Critical and creative thinking (executive functioning)
Executive functioning skills such as planning, task focus, creative problem-solving and time management help students get organized. These skills increase students’ success with academic tasks and can also help them manage other complex challenges in their lives. You can model and teach these skills, and create opportunities for students to learn and practise the skills individually and together with their peers.
Healthy relationship skills
Healthy relationships are at the core of developing and maintaining mentally healthy, equitable and caring learning environments. You can help students learn to understand and appreciate diverse perspectives and identities, to empathize with others, to listen, and to resolve conflict respectfully. Focusing on healthy relationship skills can benefit class culture and students’ sense of belonging.
Identification and management of emotions
Students express emotion in a variety of ways based on their personal, social, and cultural lived experiences. Together with students, you can learn how thoughts, emotions, and actions are related. You can explore how to identify emotions, different ways to manage and express feelings, and model and practise responding to others with compassion while honouring social and cultural identities.
Positive motivation and perseverance
Positive motivation and perseverance skills can help students approach challenges in life with an optimistic mindset and remain hopeful even when their circumstances are difficult. Explore and practise strategies that build on students’ strengths. Be careful not to present these skills as the solution to oppression and other systemic issues. Instead, talk about the role of motivation and perseverance in advocacy and collective action to remove barriers within the classroom, school and system.
Self-awareness and sense of identity

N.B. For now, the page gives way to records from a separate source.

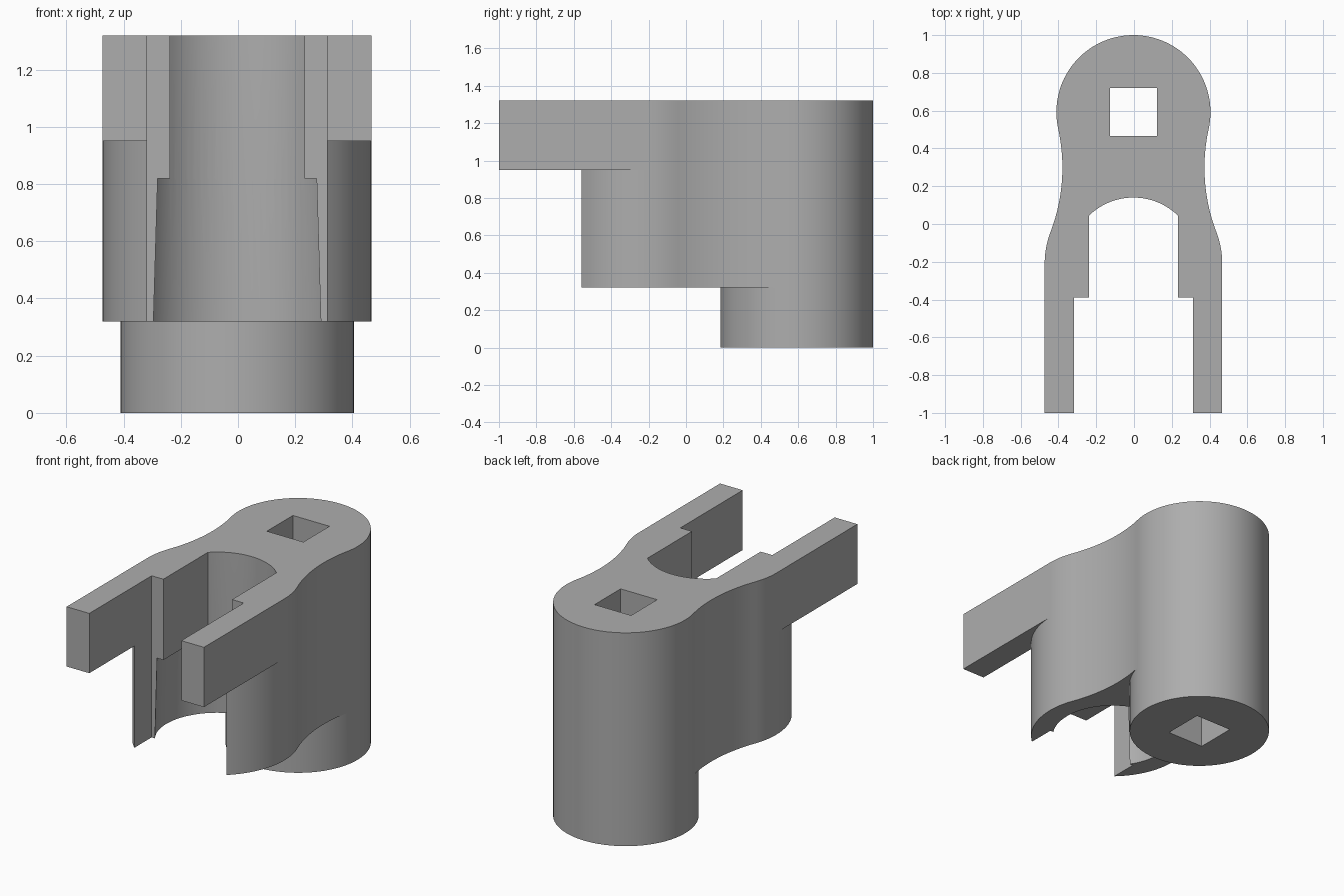
import bpy, bmesh, math
from math import atan2, pi, hypot

if "Cube" in bpy.data.objects:
    bpy.data.objects.remove(bpy.data.objects["Cube"], do_unlink=True)

TOP = 1.32
POST_Y, POST_R = 0.592, 0.408      # rear post
RING_Y, RING_R = -0.21, 0.47       # front ring
NECK_X, NECK_Y, NECK_R = 1.33, 0.2987, 0.954   # concave waist arc
ARM_IN, SLOT, STEP_Y = 0.315, 0.235, -0.39

grey = bpy.data.materials.new("plain grey")
grey.use_nodes = True
colour = (0.42, 0.42, 0.42, 1)
grey.diffuse_color = colour
grey.node_tree.nodes["Principled BSDF"].inputs["Base Color"].default_value = colour


def arc(cx, cy, r, a, b, n):
    return [(cx + r * math.cos(a + (b - a) * i / n),
             cy + r * math.sin(a + (b - a) * i / n)) for i in range(n + 1)]


def mirrored(points):
    return [(-x, y) for x, y in reversed(points)]


def prism(name, points, z0, z1):
    """Extrude a closed outline from z0 to z1."""
    bm = bmesh.new()
    face = bm.faces.new([bm.verts.new((x, y, z0)) for x, y in points])
    up = bmesh.ops.extrude_face_region(bm, geom=[face])["geom"]
    bmesh.ops.translate(bm, vec=(0, 0, z1 - z0),
                        verts=[v for v in up if isinstance(v, bmesh.types.BMVert)])
    bmesh.ops.recalc_face_normals(bm, faces=bm.faces)
    mesh = bpy.data.meshes.new(name)
    bm.to_mesh(mesh)
    bm.free()
    obj = bpy.data.objects.new(name, mesh)
    bpy.context.collection.objects.link(obj)
    obj.data.materials.append(grey)
    return obj


def box(name, x0, x1, y0, y1, z0, z1):
    return prism(name, [(x0, y0), (x1, y0), (x1, y1), (x0, y1)], z0, z1)


# Angles where the waist arc meets the post and the ring
post_a = atan2(NECK_Y - POST_Y, NECK_X)
ring_a = atan2(NECK_Y - RING_Y, NECK_X)

# Full outline: arm, ring flank, waist, post
side = [(RING_R, -1)]
side += arc(0, RING_Y, RING_R, 0, ring_a, 10)
side += arc(NECK_X, NECK_Y, NECK_R, pi + ring_a, pi + post_a, 20)[1:-1]
side += arc(0, POST_Y, POST_R, post_a, pi / 2, 32)
body = prism("forked_socket_body", side + mirrored(side)[1:], 0, TOP)

cutters = []

# Clearance in front of the lower post
front = arc(0, POST_Y, POST_R, post_a, -pi - post_a, 50)
xt, yt = front[0]
cutters.append(prism("post_clearance", front + [
    (-0.7, yt), (-0.7, -1.2), (0.7, -1.2), (0.7, yt)], -0.1, 0.32))

# Clearance under each arm, following the ring
tip = -math.acos(ARM_IN / RING_R)
under = arc(0, RING_Y, RING_R, 0, tip, 16) + [
    (ARM_IN - 0.03, -0.6), (ARM_IN - 0.03, -1.2), (0.7, -1.2), (0.7, RING_Y)]
cutters.append(prism("left_arm_clearance", under, 0.2, 0.95))
cutters.append(prism("right_arm_clearance", mirrored(under), 0.2, 0.95))

# Wide slot between the arms
cutters.append(box("wide_slot", -ARM_IN, ARM_IN, -1.2, STEP_Y, -0.1, 1.5))

# Narrow slot with round back, above the bore
bore_y, bore_r = -0.198, 0.338
start = math.acos(SLOT / bore_r)
cutters.append(prism("narrow_slot", [(-SLOT, -0.5), (SLOT, -0.5)]
                     + arc(0, bore_y, bore_r, start, pi - start, 32), 0.6, 1.5))

# Slightly tapered bore below the inner lips
bore = prism("tapered_bore", arc(0, bore_y, bore_r, 0, 2 * pi, 80)[:-1], 0.2, 0.82)
for v in bore.data.vertices:
    if v.co.z < 0.5:
        v.co.x *= 1.045
        v.co.y = bore_y + (v.co.y - bore_y) * 1.045
cutters.append(bore)

# Square drive hole through the post
cutters.append(box("square_hole", -0.125, 0.125, 0.465, 0.72, -0.1, 1.5))

bpy.context.view_layer.objects.active = body
for cutter in cutters:
    cutter.hide_render = True
    mod = body.modifiers.new(cutter.name, "BOOLEAN")
    mod.operation = "DIFFERENCE"
    mod.solver = "EXACT"
    mod.object = cutter
    bpy.ops.object.modifier_apply(modifier=mod.name)
    bpy.data.objects.remove(cutter, do_unlink=True)

body.location.x = -0.003
bpy.ops.object.select_all(action="DESELECT")
body.select_set(True)
bpy.ops.object.shade_smooth_by_angle(angle=math.radians(25))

Exploring self-awareness and sense of identity is a chance for courageous and supportive conversations about strengths, difficulties, preferences, values, lived experiences, ambitions and more. You can create a safe environment where you co-learn with students, affirm cultural heritages and where students practise advocating for their needs. Having a sense of who they are, in the context of culture and community, may help students see how they matter and can contribute to the world around them.
Stress management and coping
Students face a range of challenges that are relative to their personal, social, and cultural lived experience. They also have existing ways of coping. Through instruction and modelling, you can help students practise new and bolster existing coping strategies. Be sure to consider sources of stress and examine and address structures that reinforce inequitable conditions that add stress to individuals and entire communities.